But a YouGov poll in the Sun showed a much tighter picture. The Tories were unchanged in first place on 33%. Labour was second on 29%, up one point. The Lib Dems were in third place on 28%, down one point.
The debate on BBC1, hosted by David Dimbleby, will focus on the economy. But Dimbleby will be free to take questions on any subject in the final 45 minutes, which means the three leaders could be asked about Brown's encounter with Gillian Duffy in Rochdale.
All the leaders are likely to face pressure in the light of the Institute for Fiscal Studies report that said the three main parties had failed to be honest about the depths of the spending cuts that will be imposed from next year. The parties agree that action will have to be taken to reduce the £167bn fiscal deficit.
In the final round of debate "prep", the three teams were trying to work out the dynamics between Clegg, Brown and Cameron. The Lib Dem leader is closer to Brown on the deficit. Clegg is highly critical of Brown for running up such a large deficit but believes it is right to delay taking action to reduce the structural element, through tax increases and spending cuts, until next year in light of the fragile economic recovery. Cameron believes it is important to signal to the markets a serious intention to tackle the deficit by making "in year" cuts of £6bn this year. This could leave the Tory leader isolated.

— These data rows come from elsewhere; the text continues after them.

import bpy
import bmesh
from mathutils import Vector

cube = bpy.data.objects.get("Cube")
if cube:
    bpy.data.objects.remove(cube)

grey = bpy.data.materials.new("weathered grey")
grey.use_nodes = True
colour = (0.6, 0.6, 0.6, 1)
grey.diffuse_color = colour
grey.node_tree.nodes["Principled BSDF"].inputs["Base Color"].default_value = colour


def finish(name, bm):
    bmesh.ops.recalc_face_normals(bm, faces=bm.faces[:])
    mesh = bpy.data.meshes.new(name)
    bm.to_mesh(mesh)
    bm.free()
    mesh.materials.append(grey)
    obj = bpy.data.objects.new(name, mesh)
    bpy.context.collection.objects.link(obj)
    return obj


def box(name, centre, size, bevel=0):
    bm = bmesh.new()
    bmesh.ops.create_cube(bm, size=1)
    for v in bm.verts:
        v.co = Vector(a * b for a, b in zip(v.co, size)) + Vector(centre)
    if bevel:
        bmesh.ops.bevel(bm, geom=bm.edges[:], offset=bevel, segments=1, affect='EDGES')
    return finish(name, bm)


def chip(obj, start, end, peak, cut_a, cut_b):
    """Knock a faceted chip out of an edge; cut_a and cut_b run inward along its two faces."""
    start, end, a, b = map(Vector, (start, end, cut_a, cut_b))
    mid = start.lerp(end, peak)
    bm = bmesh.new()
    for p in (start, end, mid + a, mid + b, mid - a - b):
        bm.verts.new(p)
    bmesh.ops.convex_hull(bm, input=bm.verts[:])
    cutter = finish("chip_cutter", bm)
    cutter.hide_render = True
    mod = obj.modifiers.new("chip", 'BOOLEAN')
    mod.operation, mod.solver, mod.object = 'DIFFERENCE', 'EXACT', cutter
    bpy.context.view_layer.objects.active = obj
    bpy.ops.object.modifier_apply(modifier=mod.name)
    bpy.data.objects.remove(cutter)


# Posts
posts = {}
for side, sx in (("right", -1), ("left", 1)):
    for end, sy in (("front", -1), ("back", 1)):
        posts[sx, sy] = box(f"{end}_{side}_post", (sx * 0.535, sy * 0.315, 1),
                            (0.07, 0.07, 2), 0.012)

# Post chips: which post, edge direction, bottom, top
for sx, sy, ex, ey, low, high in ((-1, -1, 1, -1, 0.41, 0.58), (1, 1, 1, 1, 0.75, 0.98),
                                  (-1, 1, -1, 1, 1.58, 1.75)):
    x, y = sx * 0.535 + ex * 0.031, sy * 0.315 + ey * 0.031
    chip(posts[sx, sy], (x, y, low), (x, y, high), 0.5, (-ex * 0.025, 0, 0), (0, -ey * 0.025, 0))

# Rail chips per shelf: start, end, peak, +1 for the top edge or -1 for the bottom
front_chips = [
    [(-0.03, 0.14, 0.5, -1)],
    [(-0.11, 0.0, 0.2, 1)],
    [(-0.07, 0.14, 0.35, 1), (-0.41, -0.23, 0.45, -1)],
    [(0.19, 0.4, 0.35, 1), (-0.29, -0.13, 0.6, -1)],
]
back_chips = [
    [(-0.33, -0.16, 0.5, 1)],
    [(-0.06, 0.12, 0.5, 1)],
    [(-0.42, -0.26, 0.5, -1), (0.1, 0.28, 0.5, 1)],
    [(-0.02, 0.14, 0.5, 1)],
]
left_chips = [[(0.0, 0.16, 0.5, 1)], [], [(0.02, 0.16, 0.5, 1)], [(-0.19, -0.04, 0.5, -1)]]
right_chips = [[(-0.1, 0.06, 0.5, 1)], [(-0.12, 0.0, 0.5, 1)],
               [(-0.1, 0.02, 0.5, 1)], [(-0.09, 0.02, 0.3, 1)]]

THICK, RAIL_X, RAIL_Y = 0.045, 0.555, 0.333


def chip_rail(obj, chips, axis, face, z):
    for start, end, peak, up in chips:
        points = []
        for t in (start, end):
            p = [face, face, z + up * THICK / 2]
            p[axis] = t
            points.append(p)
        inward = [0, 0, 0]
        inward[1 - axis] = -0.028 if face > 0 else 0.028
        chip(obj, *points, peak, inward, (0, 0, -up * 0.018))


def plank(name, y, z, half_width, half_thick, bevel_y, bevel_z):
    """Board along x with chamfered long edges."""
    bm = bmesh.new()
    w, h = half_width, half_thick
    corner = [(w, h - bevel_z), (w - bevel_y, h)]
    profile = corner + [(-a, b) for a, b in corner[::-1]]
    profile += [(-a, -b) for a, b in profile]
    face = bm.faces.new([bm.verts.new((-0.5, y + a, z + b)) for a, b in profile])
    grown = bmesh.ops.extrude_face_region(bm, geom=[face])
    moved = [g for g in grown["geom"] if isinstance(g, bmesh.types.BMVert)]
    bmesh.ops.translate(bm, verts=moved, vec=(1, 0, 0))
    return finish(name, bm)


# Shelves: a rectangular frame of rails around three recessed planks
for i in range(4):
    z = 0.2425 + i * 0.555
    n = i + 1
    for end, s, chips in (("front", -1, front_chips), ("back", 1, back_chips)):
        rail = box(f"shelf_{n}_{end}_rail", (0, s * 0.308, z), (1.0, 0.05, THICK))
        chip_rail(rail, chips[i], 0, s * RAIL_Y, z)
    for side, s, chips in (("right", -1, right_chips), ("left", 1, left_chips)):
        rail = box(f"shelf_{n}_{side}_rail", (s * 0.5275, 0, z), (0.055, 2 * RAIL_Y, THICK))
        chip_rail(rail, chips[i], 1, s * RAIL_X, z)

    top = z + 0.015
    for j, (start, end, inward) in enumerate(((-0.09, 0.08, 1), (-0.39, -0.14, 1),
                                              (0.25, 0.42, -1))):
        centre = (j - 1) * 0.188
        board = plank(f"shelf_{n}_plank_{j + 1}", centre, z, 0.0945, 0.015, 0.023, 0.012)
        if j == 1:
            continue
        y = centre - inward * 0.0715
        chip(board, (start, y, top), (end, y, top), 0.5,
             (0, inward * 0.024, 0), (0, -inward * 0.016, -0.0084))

A Clegg-Brown push on the deficit could see Cameron turn on his two opponents over the euro in the face of the financial crisis in Greece. Speaking during a visit to the Morley and Outwood constituency being contested by Ed Balls, Cameron said: "If we were in the euro – and the Liberal Democrats thought we should have joined the euro last year; the year before that, Labour supports joining the euro – if we were in the euro right now, all of your taxes, all of your national insurance, some of that would be taken to bail out Greece. As long as I'm your prime minister, I will not join the euro."
If Cameron mentions the euro Brown will probably say that he and Balls were responsible for keeping Britain out of the single currency after they drew up the famous five tests. Clegg says that British membership is off the agenda.
The open part of the debate means the leaders could face questions on immigration, the issue that prompted the prime minister to describe Duffy as a "bigot". Clegg will be working hard to sound confident on immigration. His most difficult moment of the week came in his Andrew Marr interview on Sunday when he faced pressure on the Lib Dems' plans for a regional points-based system.
Copyright Speakers Corner 2016